WHAT YOU HAVE TO DO – Say how many lines in the records contain the string "grey". Nothing but the number should be given.
== Segment start ==
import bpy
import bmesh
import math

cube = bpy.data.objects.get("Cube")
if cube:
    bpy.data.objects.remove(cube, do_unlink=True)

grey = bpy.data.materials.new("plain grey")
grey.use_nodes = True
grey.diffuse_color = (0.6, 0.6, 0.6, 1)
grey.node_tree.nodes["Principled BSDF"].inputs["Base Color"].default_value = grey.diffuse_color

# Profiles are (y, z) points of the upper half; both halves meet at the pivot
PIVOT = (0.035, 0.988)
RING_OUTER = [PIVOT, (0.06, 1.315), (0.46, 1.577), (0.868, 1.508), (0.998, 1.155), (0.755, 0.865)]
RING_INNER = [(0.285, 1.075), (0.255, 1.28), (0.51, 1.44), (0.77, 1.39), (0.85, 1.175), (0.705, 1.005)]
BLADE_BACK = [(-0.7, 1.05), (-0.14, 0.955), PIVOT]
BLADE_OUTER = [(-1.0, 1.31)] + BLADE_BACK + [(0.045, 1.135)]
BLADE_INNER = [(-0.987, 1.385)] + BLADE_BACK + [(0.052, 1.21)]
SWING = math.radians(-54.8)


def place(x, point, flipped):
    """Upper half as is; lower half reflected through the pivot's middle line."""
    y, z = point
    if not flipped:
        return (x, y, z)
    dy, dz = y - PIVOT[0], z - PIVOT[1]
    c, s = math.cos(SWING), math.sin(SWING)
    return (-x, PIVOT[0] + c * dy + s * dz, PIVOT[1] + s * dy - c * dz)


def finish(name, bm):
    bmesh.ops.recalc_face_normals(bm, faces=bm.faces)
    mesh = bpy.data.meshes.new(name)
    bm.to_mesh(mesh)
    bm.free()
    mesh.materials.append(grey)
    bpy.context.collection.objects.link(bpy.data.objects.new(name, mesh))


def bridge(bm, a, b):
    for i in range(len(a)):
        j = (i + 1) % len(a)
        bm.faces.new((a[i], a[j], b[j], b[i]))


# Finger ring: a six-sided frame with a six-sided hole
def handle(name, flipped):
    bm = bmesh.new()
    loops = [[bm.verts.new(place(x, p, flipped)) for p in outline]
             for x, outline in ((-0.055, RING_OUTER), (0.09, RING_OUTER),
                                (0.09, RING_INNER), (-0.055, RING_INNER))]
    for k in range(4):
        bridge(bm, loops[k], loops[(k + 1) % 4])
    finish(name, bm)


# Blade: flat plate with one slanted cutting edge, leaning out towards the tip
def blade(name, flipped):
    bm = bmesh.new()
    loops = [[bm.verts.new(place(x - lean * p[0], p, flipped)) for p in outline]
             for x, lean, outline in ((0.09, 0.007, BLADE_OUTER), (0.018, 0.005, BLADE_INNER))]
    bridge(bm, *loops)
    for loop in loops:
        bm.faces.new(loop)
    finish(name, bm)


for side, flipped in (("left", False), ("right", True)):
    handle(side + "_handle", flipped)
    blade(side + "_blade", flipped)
== Segment end ==
== Segment start ==
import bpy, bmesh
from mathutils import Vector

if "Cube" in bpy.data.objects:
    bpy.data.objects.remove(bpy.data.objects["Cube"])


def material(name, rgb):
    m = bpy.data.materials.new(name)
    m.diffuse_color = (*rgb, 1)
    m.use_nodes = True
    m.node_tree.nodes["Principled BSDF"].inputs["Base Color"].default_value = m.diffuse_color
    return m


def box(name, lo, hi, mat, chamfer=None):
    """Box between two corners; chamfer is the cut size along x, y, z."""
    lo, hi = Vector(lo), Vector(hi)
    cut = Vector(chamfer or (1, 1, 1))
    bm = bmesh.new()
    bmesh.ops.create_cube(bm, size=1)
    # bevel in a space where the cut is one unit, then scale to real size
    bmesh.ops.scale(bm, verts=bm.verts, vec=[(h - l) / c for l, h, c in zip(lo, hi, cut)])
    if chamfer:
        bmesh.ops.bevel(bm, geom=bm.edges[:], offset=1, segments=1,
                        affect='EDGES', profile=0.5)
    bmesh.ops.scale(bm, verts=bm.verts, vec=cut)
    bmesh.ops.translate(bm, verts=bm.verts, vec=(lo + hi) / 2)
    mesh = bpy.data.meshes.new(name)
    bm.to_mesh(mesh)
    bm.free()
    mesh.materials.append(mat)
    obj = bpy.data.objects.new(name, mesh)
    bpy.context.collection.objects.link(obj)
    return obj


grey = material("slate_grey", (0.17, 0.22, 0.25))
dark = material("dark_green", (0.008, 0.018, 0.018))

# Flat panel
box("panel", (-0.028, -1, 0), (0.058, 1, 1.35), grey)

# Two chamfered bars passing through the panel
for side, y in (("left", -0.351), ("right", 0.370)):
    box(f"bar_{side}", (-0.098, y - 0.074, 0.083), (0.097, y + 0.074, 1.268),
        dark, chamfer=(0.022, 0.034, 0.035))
== Segment end ==
OUTPUT BELOW – 7